→ **Problem to solve**:
Set down all of the entries below exactly, and omit the pictures.

── Materials provided

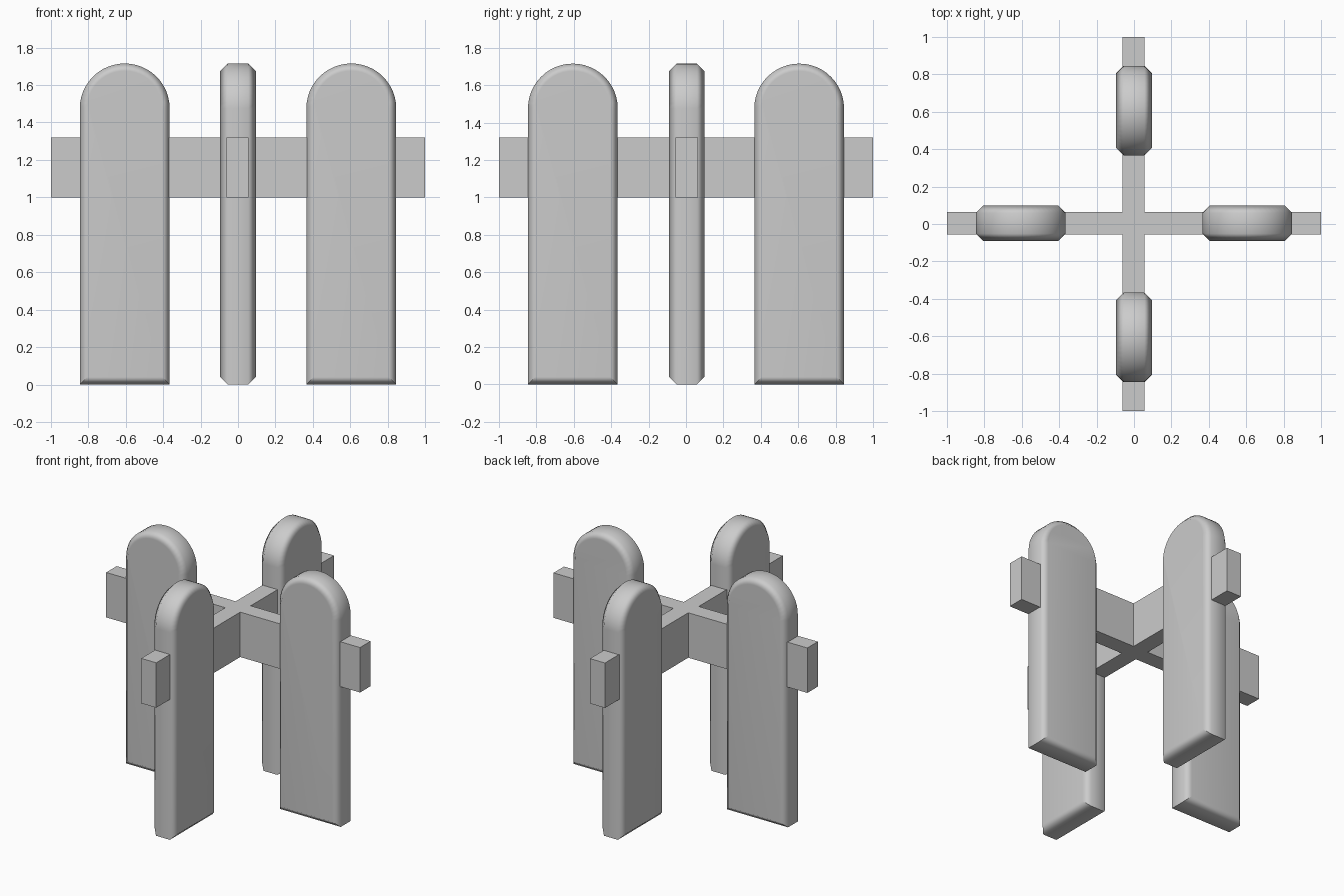
import bpy, bmesh, math

if "Cube" in bpy.data.objects:
    bpy.data.objects.remove(bpy.data.objects["Cube"])

HALF_T, CHAMFER, WIDTH, HEIGHT = 0.095, 0.04, 0.48, 1.715
SEGMENTS = 24


def make_object(name, bm):
    bmesh.ops.recalc_face_normals(bm, faces=bm.faces)
    mesh = bpy.data.meshes.new(name)
    bm.to_mesh(mesh)
    bm.free()
    obj = bpy.data.objects.new(name, mesh)
    bpy.context.collection.objects.link(obj)
    return obj


def loft(rings):
    """Solid from matching closed rings, capped at both ends."""
    bm = bmesh.new()
    loops = [[bm.verts.new(p) for p in ring] for ring in rings]
    n = len(loops[0])
    for a, b in zip(loops, loops[1:]):
        for i in range(n):
            j = (i + 1) % n
            bm.faces.new((a[i], a[j], b[j], b[i]))
    bm.faces.new(loops[0])
    bm.faces.new(loops[-1])
    return bm


def slat_ring(inset, y):
    """Arched board outline, shrunk by the inset."""
    r = WIDTH / 2 - inset
    spring = HEIGHT - WIDTH / 2
    arc = [(r * math.cos(math.pi * i / SEGMENTS), y,
            spring + r * math.sin(math.pi * i / SEGMENTS))
           for i in range(SEGMENTS + 1)]
    return [(-r, y, inset), (r, y, inset)] + arc


def make_slat(name, x, y, turn):
    inner = HALF_T - CHAMFER
    obj = make_object(name, loft([
        slat_ring(CHAMFER, -HALF_T), slat_ring(0, -inner),
        slat_ring(0, inner), slat_ring(CHAMFER, HALF_T)]))
    obj.location = (x, y, 0)
    obj.rotation_euler.z = turn
    bpy.ops.object.select_all(action='DESELECT')
    obj.select_set(True)
    bpy.context.view_layer.objects.active = obj
    bpy.ops.object.shade_smooth_by_angle(angle=math.radians(60))
    # Flat boards with soft chamfers
    mod = obj.modifiers.new("soft_edges", 'WEIGHTED_NORMAL')
    mod.keep_sharp = True


# Four arched boards, one on each arm of the cross
make_slat("right_board", 0.605, 0.004, 0)
make_slat("left_board", -0.605, 0.004, 0)
make_slat("back_board", 0, 0.605, math.pi / 2)
make_slat("front_board", 0, -0.605, math.pi / 2)

# Cross-shaped rail through the boards
x0, x1, y0, y1 = -0.062, 0.056, -0.055, 0.063
plus = [(-1, y0), (x0, y0), (x0, -1), (x1, -1), (x1, y0), (1, y0),
        (1, y1), (x1, y1), (x1, 1), (x0, 1), (x0, y1), (-1, y1)]
make_object("cross_rail", loft([[(x, y, z) for x, y in plus] for z in (1.0, 1.32)]))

────

→ **Response box**:
import bpy, bmesh, math

if "Cube" in bpy.data.objects:
    bpy.data.objects.remove(bpy.data.objects["Cube"])

HALF_T, CHAMFER, WIDTH, HEIGHT = 0.095, 0.04, 0.48, 1.715
SEGMENTS = 24


def make_object(name, bm):
    bmesh.ops.recalc_face_normals(bm, faces=bm.faces)
    mesh = bpy.data.meshes.new(name)
    bm.to_mesh(mesh)
    bm.free()
    obj = bpy.data.objects.new(name, mesh)
    bpy.context.collection.objects.link(obj)
    return obj


def loft(rings):
    """Solid from matching closed rings, capped at both ends."""
    bm = bmesh.new()
    loops = [[bm.verts.new(p) for p in ring] for ring in rings]
    n = len(loops[0])
    for a, b in zip(loops, loops[1:]):
        for i in range(n):
            j = (i + 1) % n
            bm.faces.new((a[i], a[j], b[j], b[i]))
    bm.faces.new(loops[0])
    bm.faces.new(loops[-1])
    return bm


def slat_ring(inset, y):
    """Arched board outline, shrunk by the inset."""
    r = WIDTH / 2 - inset
    spring = HEIGHT - WIDTH / 2
    arc = [(r * math.cos(math.pi * i / SEGMENTS), y,
            spring + r * math.sin(math.pi * i / SEGMENTS))
           for i in range(SEGMENTS + 1)]
    return [(-r, y, inset), (r, y, inset)] + arc


def make_slat(name, x, y, turn):
    inner = HALF_T - CHAMFER
    obj = make_object(name, loft([
        slat_ring(CHAMFER, -HALF_T), slat_ring(0, -inner),
        slat_ring(0, inner), slat_ring(CHAMFER, HALF_T)]))
    obj.location = (x, y, 0)
    obj.rotation_euler.z = turn
    bpy.ops.object.select_all(action='DESELECT')
    obj.select_set(True)
    bpy.context.view_layer.objects.active = obj
    bpy.ops.object.shade_smooth_by_angle(angle=math.radians(60))
    # Flat boards with soft chamfers
    mod = obj.modifiers.new("soft_edges", 'WEIGHTED_NORMAL')
    mod.keep_sharp = True


# Four arched boards, one on each arm of the cross
make_slat("right_board", 0.605, 0.004, 0)
make_slat("left_board", -0.605, 0.004, 0)
make_slat("back_board", 0, 0.605, math.pi / 2)
make_slat("front_board", 0, -0.605, math.pi / 2)

# Cross-shaped rail through the boards
x0, x1, y0, y1 = -0.062, 0.056, -0.055, 0.063
plus = [(-1, y0), (x0, y0), (x0, -1), (x1, -1), (x1, y0), (1, y0),
        (1, y1), (x1, y1), (x1, 1), (x0, 1), (x0, y1), (-1, y1)]
make_object("cross_rail", loft([[(x, y, z) for x, y in plus] for z in (1.0, 1.32)]))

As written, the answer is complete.